# TASK DETAILS
All lines in the records below with the word "parts" must be returned.

# Dataset entries

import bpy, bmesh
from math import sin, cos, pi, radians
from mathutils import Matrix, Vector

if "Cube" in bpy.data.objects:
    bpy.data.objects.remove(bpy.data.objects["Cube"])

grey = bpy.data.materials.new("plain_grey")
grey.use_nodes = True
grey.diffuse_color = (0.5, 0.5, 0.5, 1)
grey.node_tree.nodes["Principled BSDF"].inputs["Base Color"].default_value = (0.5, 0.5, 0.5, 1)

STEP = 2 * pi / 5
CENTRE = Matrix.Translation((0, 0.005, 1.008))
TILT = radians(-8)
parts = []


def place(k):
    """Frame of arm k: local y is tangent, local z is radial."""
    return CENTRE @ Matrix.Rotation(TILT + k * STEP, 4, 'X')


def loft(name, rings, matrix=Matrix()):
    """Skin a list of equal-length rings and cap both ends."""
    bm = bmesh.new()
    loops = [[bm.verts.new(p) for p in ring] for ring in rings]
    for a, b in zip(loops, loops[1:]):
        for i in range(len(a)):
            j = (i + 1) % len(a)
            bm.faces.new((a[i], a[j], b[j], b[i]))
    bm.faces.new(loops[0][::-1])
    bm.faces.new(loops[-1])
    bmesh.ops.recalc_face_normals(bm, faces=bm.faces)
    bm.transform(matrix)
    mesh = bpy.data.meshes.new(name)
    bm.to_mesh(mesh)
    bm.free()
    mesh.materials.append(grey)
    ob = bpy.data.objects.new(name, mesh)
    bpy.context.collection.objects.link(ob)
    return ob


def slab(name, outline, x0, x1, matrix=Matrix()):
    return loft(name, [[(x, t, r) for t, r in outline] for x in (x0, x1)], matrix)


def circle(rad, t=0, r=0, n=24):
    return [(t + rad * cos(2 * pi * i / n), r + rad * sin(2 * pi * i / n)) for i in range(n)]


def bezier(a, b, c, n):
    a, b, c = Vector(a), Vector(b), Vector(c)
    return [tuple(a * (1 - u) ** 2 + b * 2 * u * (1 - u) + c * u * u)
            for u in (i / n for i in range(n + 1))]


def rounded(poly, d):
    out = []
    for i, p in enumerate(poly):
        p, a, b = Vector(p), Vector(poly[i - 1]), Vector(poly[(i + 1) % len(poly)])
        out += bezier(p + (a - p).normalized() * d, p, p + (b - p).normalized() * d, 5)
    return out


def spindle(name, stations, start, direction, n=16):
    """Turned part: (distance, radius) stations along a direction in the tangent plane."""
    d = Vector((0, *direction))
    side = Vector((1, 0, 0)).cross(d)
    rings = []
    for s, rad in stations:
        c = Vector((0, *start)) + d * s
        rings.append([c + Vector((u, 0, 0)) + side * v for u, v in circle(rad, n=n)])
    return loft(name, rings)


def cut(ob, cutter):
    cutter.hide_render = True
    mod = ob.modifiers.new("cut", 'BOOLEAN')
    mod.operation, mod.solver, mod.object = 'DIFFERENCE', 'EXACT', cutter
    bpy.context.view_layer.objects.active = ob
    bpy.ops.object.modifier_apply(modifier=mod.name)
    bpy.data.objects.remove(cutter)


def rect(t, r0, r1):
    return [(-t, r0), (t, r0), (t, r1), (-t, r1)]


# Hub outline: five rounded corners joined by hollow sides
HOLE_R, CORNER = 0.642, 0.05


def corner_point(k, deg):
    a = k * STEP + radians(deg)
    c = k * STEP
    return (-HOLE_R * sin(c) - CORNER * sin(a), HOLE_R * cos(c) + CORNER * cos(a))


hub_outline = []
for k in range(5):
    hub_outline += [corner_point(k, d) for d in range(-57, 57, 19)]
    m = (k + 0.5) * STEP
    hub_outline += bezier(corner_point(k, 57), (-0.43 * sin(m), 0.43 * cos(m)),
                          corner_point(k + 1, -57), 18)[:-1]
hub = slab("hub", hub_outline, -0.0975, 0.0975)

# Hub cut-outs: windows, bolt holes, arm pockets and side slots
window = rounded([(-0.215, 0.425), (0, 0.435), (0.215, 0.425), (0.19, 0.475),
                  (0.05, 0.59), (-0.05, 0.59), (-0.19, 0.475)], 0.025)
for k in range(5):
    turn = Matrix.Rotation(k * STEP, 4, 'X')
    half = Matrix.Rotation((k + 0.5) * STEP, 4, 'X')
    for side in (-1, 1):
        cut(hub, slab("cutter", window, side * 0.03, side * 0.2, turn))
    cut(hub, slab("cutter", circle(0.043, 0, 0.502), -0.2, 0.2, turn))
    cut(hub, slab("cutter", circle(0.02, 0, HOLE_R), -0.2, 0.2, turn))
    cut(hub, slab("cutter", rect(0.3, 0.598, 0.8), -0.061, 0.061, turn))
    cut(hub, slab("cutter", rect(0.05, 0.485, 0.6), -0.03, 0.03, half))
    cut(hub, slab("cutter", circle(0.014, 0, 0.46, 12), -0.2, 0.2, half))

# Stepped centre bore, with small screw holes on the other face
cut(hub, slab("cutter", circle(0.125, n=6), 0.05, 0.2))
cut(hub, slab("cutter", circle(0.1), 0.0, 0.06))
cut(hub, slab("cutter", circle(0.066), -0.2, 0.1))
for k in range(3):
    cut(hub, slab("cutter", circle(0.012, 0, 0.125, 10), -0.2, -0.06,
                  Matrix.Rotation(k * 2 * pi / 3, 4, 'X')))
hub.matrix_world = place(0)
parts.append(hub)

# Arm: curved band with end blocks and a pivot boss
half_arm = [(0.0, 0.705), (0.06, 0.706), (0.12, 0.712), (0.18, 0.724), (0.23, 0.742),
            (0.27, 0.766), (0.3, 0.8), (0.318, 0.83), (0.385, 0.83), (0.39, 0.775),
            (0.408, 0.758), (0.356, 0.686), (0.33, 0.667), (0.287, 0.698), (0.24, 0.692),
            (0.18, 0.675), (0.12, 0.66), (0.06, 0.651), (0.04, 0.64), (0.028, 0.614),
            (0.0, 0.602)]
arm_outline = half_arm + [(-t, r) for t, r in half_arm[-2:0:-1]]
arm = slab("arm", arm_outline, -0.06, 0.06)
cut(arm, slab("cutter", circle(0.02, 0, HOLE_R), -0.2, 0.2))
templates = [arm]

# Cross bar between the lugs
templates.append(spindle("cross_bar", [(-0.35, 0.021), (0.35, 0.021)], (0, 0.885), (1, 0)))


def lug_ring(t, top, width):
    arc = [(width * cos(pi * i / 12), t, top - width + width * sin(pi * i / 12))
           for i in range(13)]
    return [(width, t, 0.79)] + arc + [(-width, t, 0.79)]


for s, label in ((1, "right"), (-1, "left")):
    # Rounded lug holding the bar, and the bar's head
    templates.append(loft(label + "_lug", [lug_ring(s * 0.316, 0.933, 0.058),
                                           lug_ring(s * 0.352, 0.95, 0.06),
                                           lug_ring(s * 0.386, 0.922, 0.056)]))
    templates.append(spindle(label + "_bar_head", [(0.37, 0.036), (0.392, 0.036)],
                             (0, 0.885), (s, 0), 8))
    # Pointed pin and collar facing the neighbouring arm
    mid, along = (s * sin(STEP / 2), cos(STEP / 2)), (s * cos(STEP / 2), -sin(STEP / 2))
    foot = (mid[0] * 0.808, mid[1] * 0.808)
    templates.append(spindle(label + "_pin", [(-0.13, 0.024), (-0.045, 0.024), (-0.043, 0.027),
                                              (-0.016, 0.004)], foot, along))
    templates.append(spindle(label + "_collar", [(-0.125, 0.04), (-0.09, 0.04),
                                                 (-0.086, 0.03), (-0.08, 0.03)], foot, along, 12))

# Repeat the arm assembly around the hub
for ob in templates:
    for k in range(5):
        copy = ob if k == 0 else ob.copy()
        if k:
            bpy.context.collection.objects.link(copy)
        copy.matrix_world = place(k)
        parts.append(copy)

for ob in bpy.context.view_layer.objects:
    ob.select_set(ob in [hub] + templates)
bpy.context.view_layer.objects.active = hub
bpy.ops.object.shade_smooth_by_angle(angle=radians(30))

# SOLUTION TO THIS TASK
parts = []
parts.append(hub)
        parts.append(copy)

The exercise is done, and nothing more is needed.